Advanced Russian fighter jet crashes off Syria’s coast, killing both pilots
Birds blamed for accident, with officials denying the aircraft was shot down
A Russian fighter jet crashed on Thursday off the coast of Syria, killing both pilots, according to Russia’s Defence Ministry, which said the plane did not come under fire and the crash may have been caused by a bird getting sucked into one of the engines.
State news agency Tass cited the ministry as saying the Su-30 crashed soon after take-off from the Russian airbase at Hemeimeem in Syria. Russia has been waging an air campaign in support of President Bashar al-Assad’s forces since 2015.
In March, a Russian military cargo plane crashed as it was descending to land at Hemeimeem, killing all 39 people on-board. The military blamed the crash on a technical error and insisted the plane was not shot down.
Russia leases the Hemeimeem military base in Syria, near the Mediterranean coast.
In the capital Damascus, Syrian troops managed to capture more areas from Islamic State on the southern edge of the city cutting the region held by extremists into two parts.
The government-controlled Syrian Central Military Media said troops cut off IS fighters based in the Palestinian refugee camp of Yarmouk from those in the Hajar al-Aswad neighbourhood to the south.

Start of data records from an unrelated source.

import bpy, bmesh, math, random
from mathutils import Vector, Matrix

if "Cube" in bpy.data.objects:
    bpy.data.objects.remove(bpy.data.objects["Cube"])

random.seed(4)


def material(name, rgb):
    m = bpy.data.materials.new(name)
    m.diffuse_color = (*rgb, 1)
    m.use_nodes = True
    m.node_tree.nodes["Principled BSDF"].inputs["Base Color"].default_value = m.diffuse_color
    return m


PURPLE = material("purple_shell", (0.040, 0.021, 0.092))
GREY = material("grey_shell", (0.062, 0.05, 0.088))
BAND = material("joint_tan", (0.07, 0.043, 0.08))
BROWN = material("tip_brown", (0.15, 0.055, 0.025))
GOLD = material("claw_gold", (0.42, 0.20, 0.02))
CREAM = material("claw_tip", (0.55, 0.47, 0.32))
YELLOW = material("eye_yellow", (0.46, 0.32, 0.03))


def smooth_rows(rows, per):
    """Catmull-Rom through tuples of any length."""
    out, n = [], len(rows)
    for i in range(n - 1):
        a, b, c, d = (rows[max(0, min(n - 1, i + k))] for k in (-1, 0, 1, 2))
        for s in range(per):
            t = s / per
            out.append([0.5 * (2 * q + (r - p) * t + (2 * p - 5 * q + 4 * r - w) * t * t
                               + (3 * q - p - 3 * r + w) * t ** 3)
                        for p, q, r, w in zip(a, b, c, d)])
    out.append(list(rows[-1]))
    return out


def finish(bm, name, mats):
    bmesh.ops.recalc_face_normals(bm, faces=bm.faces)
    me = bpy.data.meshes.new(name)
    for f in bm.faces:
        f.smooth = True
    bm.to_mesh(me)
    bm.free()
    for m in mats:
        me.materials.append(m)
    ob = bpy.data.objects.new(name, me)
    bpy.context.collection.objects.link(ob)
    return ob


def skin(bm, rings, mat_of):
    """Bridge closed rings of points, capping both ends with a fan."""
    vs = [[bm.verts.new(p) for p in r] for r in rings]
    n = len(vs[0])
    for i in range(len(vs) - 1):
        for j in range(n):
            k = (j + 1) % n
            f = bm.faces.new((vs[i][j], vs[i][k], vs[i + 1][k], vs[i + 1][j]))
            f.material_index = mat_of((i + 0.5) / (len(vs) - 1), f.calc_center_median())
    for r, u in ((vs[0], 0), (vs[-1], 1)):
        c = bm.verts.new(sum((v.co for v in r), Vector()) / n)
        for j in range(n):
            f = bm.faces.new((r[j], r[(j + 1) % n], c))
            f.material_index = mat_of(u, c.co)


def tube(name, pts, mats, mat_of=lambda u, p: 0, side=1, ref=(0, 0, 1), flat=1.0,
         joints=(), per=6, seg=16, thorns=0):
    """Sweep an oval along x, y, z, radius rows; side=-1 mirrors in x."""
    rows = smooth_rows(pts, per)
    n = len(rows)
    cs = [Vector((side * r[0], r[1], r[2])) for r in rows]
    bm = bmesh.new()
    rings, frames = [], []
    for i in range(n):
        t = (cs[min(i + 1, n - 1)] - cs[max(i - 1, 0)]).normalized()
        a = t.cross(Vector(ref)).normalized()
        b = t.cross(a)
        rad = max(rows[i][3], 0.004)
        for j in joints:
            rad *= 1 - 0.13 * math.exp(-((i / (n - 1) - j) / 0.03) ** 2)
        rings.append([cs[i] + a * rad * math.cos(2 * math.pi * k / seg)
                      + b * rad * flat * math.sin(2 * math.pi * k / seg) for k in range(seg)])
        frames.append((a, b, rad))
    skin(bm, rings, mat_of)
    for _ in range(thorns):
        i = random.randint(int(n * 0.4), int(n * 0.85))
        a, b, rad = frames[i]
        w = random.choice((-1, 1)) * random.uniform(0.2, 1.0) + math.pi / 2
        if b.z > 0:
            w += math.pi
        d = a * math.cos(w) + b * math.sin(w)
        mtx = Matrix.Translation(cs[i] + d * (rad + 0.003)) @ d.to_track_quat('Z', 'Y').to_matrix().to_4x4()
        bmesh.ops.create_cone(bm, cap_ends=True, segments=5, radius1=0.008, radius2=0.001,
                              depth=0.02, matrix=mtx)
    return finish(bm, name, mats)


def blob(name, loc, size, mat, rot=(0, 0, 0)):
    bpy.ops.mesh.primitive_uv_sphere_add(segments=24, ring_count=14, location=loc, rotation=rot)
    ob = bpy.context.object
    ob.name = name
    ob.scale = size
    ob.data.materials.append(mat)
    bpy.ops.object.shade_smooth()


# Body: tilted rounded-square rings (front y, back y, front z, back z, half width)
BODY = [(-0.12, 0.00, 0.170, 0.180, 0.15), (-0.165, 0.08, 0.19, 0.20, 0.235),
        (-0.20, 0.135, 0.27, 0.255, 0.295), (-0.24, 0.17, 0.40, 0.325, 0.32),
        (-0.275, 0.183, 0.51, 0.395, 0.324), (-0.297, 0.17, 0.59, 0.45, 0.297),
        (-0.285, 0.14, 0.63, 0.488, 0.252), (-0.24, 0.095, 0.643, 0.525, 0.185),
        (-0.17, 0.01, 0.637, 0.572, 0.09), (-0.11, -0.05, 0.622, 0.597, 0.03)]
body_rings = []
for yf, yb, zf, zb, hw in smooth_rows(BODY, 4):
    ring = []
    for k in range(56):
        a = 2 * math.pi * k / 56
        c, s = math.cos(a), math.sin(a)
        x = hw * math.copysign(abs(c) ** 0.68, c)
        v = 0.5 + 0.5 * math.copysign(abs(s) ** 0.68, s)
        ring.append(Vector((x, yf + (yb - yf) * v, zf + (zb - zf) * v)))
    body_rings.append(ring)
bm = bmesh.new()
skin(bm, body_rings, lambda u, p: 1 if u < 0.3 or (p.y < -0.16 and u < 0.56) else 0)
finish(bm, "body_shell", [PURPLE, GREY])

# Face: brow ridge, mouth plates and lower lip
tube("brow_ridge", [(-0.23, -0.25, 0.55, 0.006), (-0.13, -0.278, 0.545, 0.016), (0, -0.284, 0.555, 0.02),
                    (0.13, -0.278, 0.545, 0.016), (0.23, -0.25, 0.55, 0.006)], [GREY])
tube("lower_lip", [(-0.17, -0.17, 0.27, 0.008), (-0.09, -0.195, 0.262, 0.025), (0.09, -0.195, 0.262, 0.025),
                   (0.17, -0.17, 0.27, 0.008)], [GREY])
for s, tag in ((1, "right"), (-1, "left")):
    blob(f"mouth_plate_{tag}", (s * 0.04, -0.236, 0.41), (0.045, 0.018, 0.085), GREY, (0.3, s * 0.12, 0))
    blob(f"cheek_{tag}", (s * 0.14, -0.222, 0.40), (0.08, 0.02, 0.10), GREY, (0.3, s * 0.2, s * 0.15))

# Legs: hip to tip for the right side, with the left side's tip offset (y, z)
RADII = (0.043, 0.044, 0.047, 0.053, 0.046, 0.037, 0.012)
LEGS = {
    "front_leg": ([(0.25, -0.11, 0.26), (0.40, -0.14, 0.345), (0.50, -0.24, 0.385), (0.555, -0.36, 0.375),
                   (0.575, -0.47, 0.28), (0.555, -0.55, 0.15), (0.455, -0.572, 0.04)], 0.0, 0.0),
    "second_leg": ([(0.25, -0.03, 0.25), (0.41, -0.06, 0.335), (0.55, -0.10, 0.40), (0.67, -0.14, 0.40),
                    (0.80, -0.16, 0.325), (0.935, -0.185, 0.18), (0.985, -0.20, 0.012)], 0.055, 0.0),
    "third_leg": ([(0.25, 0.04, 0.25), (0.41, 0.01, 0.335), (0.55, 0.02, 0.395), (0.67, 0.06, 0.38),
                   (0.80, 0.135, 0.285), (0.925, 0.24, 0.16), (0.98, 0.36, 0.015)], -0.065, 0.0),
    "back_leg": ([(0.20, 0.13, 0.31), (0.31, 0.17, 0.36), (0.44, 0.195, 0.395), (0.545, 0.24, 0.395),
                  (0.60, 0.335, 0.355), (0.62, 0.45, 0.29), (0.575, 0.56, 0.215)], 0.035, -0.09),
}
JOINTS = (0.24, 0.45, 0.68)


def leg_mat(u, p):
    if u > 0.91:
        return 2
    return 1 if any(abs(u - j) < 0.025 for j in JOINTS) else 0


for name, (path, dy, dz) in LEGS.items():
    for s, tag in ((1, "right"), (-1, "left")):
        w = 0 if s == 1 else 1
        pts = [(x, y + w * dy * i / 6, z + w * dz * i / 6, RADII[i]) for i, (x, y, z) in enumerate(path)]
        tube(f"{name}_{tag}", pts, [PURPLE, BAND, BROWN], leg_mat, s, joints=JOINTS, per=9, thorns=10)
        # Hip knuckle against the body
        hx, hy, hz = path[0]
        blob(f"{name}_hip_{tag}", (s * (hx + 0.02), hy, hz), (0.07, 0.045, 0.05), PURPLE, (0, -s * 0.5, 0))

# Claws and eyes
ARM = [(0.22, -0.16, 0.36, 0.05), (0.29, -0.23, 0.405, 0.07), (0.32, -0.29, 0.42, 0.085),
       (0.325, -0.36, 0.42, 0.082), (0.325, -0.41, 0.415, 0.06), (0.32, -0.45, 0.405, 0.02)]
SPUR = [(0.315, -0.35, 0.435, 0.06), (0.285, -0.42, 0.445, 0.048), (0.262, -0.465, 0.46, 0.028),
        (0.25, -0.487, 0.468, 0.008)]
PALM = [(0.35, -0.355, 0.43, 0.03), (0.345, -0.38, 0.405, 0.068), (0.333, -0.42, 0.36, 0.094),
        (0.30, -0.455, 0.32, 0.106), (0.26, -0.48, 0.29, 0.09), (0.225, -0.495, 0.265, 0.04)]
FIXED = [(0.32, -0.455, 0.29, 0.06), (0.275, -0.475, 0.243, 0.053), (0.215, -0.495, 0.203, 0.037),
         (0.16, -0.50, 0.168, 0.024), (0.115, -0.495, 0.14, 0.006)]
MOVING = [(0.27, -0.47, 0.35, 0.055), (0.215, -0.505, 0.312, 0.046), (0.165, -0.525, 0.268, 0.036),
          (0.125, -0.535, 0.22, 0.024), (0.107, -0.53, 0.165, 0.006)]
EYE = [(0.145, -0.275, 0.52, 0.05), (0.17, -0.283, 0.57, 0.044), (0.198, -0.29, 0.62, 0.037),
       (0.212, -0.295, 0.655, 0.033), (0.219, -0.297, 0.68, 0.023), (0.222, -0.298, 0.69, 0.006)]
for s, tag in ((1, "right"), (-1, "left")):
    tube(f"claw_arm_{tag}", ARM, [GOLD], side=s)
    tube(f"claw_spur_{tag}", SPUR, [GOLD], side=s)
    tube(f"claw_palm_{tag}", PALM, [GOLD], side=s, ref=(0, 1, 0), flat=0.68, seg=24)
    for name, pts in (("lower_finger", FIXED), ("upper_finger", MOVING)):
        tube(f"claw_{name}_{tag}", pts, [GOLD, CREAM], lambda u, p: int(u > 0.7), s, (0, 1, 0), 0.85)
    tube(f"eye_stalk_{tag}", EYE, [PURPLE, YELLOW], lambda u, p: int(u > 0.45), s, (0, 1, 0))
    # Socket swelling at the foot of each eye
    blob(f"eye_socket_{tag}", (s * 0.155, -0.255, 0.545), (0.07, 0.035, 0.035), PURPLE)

Yarmouk and Hajar al-Aswad are the last two areas outside government control in Damascus.
Syrian troops began a major offensive two weeks ago to retake the area under the cover of air strikes. The fighting led to the displacement of thousands of Palestinian refugees and others to neighbouring areas.
The Britain-based Syrian Observatory for Human Rights said that since the government offensive began on April 19, 112 soldiers and pro-government gunmen as well as 91 IS fighters have been killed. Dozens of civilians have also been killed in the fighting, according to the war monitor.
Near Hajar al-Aswad, preparations were underway to evacuate opposition fighters and civilians from three southern suburbs following a deal reached last week to hand over the area to government forces.
State television said buses started entering the southern suburbs of Babila, Beit Sahem and Yalda to evacuate some 5,000 fighters and their families, while those who decide to stay are eligible for amnesty.
The Observatory said some of the fighters and civilians will be heading to the northwestern rebel-held province of Idlib and the town of Afrin, which is controlled by Turkey-backed opposition fighters. Others will go to rebel-held areas in the southern province of Daraa, which borders Jordan.